By the time Andrew Farkas landed on MULTIFAMILY EXECUTIVE's debut cover in January 1996, he had already steered Insignia Financial Group to top spots on the National Multi Housing Council's lists of top 50 managers and top 50 owners—in a mere four years.
He built his New York-based company the old-fashioned way: through acquisitions. Between 1991 and 1995, Farkas went on a buying spree, picking up distressed real estate properties, including 30 major portfolios. And he didn't slow down on purchasing multi-family and commercial portfolios after he appeared on the MULTIFAMILY EXECUTIVE cover, either: Just two years later, Insignia owned approximately 350,000 apartment units and 400 million square feet of commercial and retail space.
By 1998, though, the Insignia empire had grown to such a level that property values and tax laws had become a challenge for the company. So Farkas broke it up, selling his multifamily portion to AIMCO. “We had created a tremendous amount of value in the portfolio,” Farkas says. “We had scale, we had equity, and it didn't look like the market conditions were going to change. It was the right time for us to execute an exit.”

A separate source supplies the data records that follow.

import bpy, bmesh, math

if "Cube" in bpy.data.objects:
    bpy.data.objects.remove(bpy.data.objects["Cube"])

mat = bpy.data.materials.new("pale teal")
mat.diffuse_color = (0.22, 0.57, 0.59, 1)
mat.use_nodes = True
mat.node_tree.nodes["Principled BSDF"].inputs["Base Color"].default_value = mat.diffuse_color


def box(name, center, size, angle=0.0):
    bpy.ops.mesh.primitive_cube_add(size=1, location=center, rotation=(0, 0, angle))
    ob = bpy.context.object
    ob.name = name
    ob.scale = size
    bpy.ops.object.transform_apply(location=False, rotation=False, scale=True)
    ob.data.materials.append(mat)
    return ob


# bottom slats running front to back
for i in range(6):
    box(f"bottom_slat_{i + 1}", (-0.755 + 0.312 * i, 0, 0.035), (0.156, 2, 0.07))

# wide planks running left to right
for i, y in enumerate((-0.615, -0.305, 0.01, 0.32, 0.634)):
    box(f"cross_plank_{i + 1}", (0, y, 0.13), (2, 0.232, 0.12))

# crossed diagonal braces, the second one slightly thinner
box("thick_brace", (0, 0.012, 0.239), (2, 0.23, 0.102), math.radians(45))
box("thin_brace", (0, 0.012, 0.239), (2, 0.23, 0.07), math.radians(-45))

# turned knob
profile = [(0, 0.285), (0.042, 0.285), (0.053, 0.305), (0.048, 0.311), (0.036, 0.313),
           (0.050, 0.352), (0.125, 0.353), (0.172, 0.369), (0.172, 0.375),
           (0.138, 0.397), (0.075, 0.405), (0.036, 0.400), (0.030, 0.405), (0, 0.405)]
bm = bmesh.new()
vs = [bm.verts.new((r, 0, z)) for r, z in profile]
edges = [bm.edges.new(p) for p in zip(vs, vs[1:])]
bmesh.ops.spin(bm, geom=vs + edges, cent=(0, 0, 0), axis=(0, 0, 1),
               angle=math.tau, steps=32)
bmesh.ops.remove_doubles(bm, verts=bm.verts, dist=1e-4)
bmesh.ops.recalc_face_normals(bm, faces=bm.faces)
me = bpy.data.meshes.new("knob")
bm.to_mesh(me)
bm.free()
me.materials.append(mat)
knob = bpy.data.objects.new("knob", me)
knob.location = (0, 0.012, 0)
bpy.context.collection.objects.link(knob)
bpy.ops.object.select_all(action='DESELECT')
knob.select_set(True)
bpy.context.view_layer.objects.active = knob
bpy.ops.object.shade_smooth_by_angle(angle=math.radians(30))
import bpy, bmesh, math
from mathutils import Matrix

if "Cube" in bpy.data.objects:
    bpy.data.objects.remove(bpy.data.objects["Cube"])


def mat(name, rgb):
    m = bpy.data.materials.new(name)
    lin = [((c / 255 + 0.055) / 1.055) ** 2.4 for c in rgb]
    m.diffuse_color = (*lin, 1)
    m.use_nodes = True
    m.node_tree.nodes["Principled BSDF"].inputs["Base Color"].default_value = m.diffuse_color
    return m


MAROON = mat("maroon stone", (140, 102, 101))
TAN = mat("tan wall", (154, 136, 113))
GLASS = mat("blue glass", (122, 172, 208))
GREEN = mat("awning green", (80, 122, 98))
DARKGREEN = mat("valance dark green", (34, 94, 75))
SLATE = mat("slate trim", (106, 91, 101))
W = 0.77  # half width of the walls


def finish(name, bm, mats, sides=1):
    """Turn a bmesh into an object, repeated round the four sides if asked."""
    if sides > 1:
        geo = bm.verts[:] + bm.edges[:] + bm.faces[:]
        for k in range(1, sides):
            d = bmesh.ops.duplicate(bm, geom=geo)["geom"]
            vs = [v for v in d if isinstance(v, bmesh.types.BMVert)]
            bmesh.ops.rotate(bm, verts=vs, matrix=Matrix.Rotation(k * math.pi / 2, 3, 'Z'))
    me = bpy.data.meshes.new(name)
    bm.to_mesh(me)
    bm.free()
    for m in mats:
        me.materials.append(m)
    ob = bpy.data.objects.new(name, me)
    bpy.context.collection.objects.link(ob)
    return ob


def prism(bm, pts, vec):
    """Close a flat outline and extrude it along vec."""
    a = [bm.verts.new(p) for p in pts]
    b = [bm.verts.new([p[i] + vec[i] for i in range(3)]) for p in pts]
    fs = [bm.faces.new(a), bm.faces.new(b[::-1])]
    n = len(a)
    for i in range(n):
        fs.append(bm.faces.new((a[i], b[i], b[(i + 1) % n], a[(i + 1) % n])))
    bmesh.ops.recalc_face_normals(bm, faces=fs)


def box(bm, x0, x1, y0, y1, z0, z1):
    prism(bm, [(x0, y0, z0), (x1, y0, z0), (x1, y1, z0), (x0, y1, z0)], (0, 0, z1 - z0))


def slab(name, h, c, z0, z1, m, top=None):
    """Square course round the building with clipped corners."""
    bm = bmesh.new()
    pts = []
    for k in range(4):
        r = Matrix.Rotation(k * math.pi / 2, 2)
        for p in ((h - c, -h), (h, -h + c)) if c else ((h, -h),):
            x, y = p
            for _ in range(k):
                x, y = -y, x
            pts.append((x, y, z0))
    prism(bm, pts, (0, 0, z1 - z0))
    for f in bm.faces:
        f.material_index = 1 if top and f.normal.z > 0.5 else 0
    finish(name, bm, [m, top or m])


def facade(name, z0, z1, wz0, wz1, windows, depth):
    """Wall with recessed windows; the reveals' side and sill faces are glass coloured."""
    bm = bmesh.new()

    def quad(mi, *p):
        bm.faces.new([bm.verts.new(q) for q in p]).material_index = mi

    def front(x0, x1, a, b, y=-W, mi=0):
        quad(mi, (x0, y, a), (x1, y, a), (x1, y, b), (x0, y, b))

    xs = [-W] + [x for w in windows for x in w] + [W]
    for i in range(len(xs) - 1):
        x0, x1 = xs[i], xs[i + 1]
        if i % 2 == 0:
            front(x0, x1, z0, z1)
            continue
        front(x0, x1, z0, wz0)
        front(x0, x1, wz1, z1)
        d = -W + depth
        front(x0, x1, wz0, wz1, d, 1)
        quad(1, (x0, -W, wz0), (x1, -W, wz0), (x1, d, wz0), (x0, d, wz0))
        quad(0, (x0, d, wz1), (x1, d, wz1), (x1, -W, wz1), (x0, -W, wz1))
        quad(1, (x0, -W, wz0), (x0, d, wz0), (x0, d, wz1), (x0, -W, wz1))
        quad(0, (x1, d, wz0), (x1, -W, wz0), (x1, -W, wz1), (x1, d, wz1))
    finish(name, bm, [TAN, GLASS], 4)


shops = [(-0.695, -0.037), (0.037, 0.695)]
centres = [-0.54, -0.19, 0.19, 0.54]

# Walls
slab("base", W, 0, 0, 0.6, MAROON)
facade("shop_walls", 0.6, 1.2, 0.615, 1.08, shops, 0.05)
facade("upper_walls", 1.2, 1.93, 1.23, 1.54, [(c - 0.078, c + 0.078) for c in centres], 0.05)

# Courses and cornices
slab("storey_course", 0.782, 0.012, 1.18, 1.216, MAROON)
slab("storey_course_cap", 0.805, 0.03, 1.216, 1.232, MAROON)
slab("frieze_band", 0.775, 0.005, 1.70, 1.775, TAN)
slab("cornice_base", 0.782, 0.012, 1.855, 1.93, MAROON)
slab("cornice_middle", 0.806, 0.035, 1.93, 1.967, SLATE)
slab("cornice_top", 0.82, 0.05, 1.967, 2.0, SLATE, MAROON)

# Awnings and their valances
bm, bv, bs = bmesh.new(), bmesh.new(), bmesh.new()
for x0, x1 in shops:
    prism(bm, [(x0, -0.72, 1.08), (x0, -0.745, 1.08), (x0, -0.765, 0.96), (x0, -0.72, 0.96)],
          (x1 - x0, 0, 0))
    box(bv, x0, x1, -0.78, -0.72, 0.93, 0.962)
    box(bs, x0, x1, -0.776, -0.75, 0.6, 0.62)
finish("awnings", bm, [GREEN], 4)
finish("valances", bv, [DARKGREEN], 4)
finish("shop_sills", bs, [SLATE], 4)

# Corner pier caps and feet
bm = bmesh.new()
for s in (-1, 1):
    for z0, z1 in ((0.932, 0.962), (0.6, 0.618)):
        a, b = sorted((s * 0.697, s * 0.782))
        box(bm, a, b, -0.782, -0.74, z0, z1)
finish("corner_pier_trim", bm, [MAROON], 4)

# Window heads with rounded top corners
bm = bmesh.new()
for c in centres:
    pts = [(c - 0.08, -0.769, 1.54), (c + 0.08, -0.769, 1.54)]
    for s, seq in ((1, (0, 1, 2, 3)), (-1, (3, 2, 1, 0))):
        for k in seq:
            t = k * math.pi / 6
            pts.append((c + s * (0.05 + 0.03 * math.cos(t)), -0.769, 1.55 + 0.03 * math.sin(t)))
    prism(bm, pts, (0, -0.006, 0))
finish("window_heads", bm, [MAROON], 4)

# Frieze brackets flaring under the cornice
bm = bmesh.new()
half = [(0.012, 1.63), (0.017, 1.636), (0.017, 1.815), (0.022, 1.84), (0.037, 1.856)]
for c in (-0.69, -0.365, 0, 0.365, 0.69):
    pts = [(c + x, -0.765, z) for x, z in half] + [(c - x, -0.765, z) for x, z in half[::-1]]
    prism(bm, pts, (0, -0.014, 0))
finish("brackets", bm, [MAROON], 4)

He took a similar approach with other aspects of the business. In 2002, Insignia sold its New York City condo and co-op management business to Prudential and then, in 2003, its commercial property services business to CB Richard Ellis.
But CBRE didn't want it all. So Farkas formed a group to acquire the remaining hard assets of the portfolio—approximately 40 buildings with a total capitalization of $1.3 billion. “It gave us a platform to start a new business with, and it gave our shareholders [of Insignia] a little more value,” says Jim Aston, a minority owner in Insignia and Farkas' latest venture, Island Capital.
Island, which is based in New York, lives up to its name by focusing on maritime properties, which involves developing, acquiring, and operating marinas condos, and hotels. “He's got a view of the marina business in the Caribbean because of the number of boats over 1,000 feet that have been built over the past 10 years,” says Frank Garrison, principal and president of Overton Capital, a private investment and advisory firm in Nashville, and former president of Insignia Financial Services. “The marinas have not kept up and he's the first one doing it [building for these boats].”
Island also manages sub-investment mortgage grade funds and has started a joint venture with the United Arab Emirates government in Dubai to set up its secondary mortgage systems—effectively the Middle Eastern country's Fannie Mae or Freddie Mac. “Andrew has matured and continues to grow as a businessman. He's doing more complex things and has more confidence in what he's doing,” says friend and colleague Steve Ross, who is the founder, chairman, CEO, and managing general partner of The Related Cos. in New York.
While Farkas may be dealing with more complex issues, his team is still basically the same. “It's the same gang I founded Insignia with,” says the former MULTIFAMILY EXECUTIVE cover subject. “We continue to execute on the same strategies.”
So far those strategies haven't included returning to multifamily, but Farkas says that could change—given the right circumstances. What might those be? “I can't tell you that,” he says, “because that would be the formula to Coke.”